Print each entry word for word without images.

——————

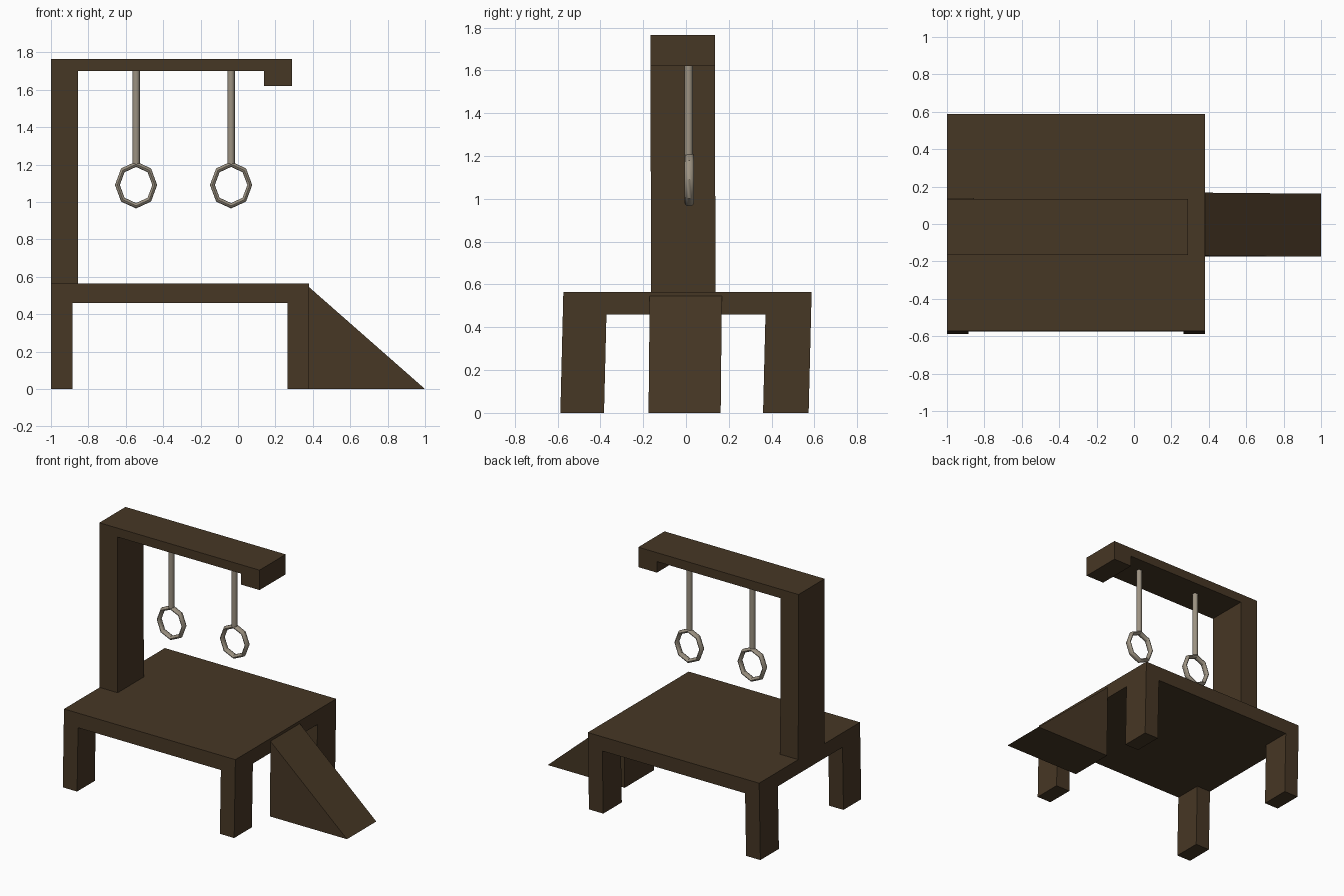
import bpy, bmesh, math
from mathutils import Vector

if "Cube" in bpy.data.objects:
    bpy.data.objects.remove(bpy.data.objects["Cube"])


def material(name, rgb):
    m = bpy.data.materials.new(name)
    m.diffuse_color = (*rgb, 1)
    m.use_nodes = True
    m.node_tree.nodes["Principled BSDF"].inputs["Base Color"].default_value = m.diffuse_color
    return m


WOOD = material("dark_wood", (0.062, 0.038, 0.018))
METAL = material("pale_metal", (0.33, 0.285, 0.22))


def finish(bm, name, mat):
    bmesh.ops.recalc_face_normals(bm, faces=bm.faces[:])
    me = bpy.data.meshes.new(name)
    bm.to_mesh(me)
    bm.free()
    me.materials.append(mat)
    ob = bpy.data.objects.new(name, me)
    bpy.context.collection.objects.link(ob)
    return ob


def extrude_xz(name, profile, y0, y1, lean=0.0, z_ref=0.0):
    """Extrude an x-z profile along y; lean shifts y with height."""
    bm = bmesh.new()
    f = bm.faces.new([bm.verts.new((x, y0, z)) for x, z in profile])
    r = bmesh.ops.extrude_face_region(bm, geom=[f])
    for v in r["geom"]:
        if isinstance(v, bmesh.types.BMVert):
            v.co.y = y1
    for v in bm.verts:
        v.co.y += lean * (v.co.z - z_ref)
    return finish(bm, name, WOOD)


def rect(x0, x1, z0, z1):
    return [(x0, z0), (x1, z0), (x1, z1), (x0, z1)]


# table: slab and four slightly leaning legs
LEAN = 0.014 / 0.565
extrude_xz("platform", rect(-1, 0.38, 0.46, 0.565), -0.587, 0.573, LEAN)
for side, x0 in (("left", -1.0), ("right", 0.265)):
    for end, y0, y1 in (("front", -0.587, -0.383), ("back", 0.36, 0.573)):
        extrude_xz(f"{end}_{side}_leg", rect(x0, x0 + 0.115, 0, 0.46), y0, y1, LEAN)

# ramp wedge
extrude_xz("ramp", [(0.38, 0), (1, 0), (0.38, 0.545)], -0.175, 0.162, 0.01)

# post, overhead beam and drop end in one outline
extrude_xz("gallows_frame",
           [(-1, 0.565), (-0.855, 0.565), (-0.855, 1.70), (0.14, 1.70),
            (0.14, 1.62), (0.29, 1.62), (0.29, 1.765), (-1, 1.765)],
           -0.163, 0.138, -0.003, 0.565)


# hanging rod with an eight sided ring
def hanging_ring(label, x):
    bpy.ops.mesh.primitive_cylinder_add(vertices=12, radius=0.02, depth=0.5,
                                        location=(x, 0.012, 1.455))
    rod = bpy.context.object
    rod.name = f"{label}_rod"
    rod.data.materials.append(METAL)
    bpy.ops.object.shade_smooth_by_angle(angle=math.radians(40))

    bpy.ops.mesh.primitive_torus_add(major_segments=8, minor_segments=12,
                                     major_radius=0.1, minor_radius=0.013)
    ring = bpy.context.object
    ring.name = f"{label}_ring"
    for v in ring.data.vertices:
        a, b, c = v.co
        v.co = Vector((a, -c * 1.65, b * 1.11))
    ring.location = (x, 0.015, 1.091)
    ring.data.materials.append(METAL)
    bpy.ops.object.shade_smooth_by_angle(angle=math.radians(40))


hanging_ring("left", -0.545)
hanging_ring("right", -0.037)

——————

* _Response to the exercise_
import bpy, bmesh, math
from mathutils import Vector

if "Cube" in bpy.data.objects:
    bpy.data.objects.remove(bpy.data.objects["Cube"])


def material(name, rgb):
    m = bpy.data.materials.new(name)
    m.diffuse_color = (*rgb, 1)
    m.use_nodes = True
    m.node_tree.nodes["Principled BSDF"].inputs["Base Color"].default_value = m.diffuse_color
    return m


WOOD = material("dark_wood", (0.062, 0.038, 0.018))
METAL = material("pale_metal", (0.33, 0.285, 0.22))


def finish(bm, name, mat):
    bmesh.ops.recalc_face_normals(bm, faces=bm.faces[:])
    me = bpy.data.meshes.new(name)
    bm.to_mesh(me)
    bm.free()
    me.materials.append(mat)
    ob = bpy.data.objects.new(name, me)
    bpy.context.collection.objects.link(ob)
    return ob


def extrude_xz(name, profile, y0, y1, lean=0.0, z_ref=0.0):
    """Extrude an x-z profile along y; lean shifts y with height."""
    bm = bmesh.new()
    f = bm.faces.new([bm.verts.new((x, y0, z)) for x, z in profile])
    r = bmesh.ops.extrude_face_region(bm, geom=[f])
    for v in r["geom"]:
        if isinstance(v, bmesh.types.BMVert):
            v.co.y = y1
    for v in bm.verts:
        v.co.y += lean * (v.co.z - z_ref)
    return finish(bm, name, WOOD)


def rect(x0, x1, z0, z1):
    return [(x0, z0), (x1, z0), (x1, z1), (x0, z1)]


# table: slab and four slightly leaning legs
LEAN = 0.014 / 0.565
extrude_xz("platform", rect(-1, 0.38, 0.46, 0.565), -0.587, 0.573, LEAN)
for side, x0 in (("left", -1.0), ("right", 0.265)):
    for end, y0, y1 in (("front", -0.587, -0.383), ("back", 0.36, 0.573)):
        extrude_xz(f"{end}_{side}_leg", rect(x0, x0 + 0.115, 0, 0.46), y0, y1, LEAN)

# ramp wedge
extrude_xz("ramp", [(0.38, 0), (1, 0), (0.38, 0.545)], -0.175, 0.162, 0.01)

# post, overhead beam and drop end in one outline
extrude_xz("gallows_frame",
           [(-1, 0.565), (-0.855, 0.565), (-0.855, 1.70), (0.14, 1.70),
            (0.14, 1.62), (0.29, 1.62), (0.29, 1.765), (-1, 1.765)],
           -0.163, 0.138, -0.003, 0.565)


# hanging rod with an eight sided ring
def hanging_ring(label, x):
    bpy.ops.mesh.primitive_cylinder_add(vertices=12, radius=0.02, depth=0.5,
                                        location=(x, 0.012, 1.455))
    rod = bpy.context.object
    rod.name = f"{label}_rod"
    rod.data.materials.append(METAL)
    bpy.ops.object.shade_smooth_by_angle(angle=math.radians(40))

    bpy.ops.mesh.primitive_torus_add(major_segments=8, minor_segments=12,
                                     major_radius=0.1, minor_radius=0.013)
    ring = bpy.context.object
    ring.name = f"{label}_ring"
    for v in ring.data.vertices:
        a, b, c = v.co
        v.co = Vector((a, -c * 1.65, b * 1.11))
    ring.location = (x, 0.015, 1.091)
    ring.data.materials.append(METAL)
    bpy.ops.object.shade_smooth_by_angle(angle=math.radians(40))


hanging_ring("left", -0.545)
hanging_ring("right", -0.037)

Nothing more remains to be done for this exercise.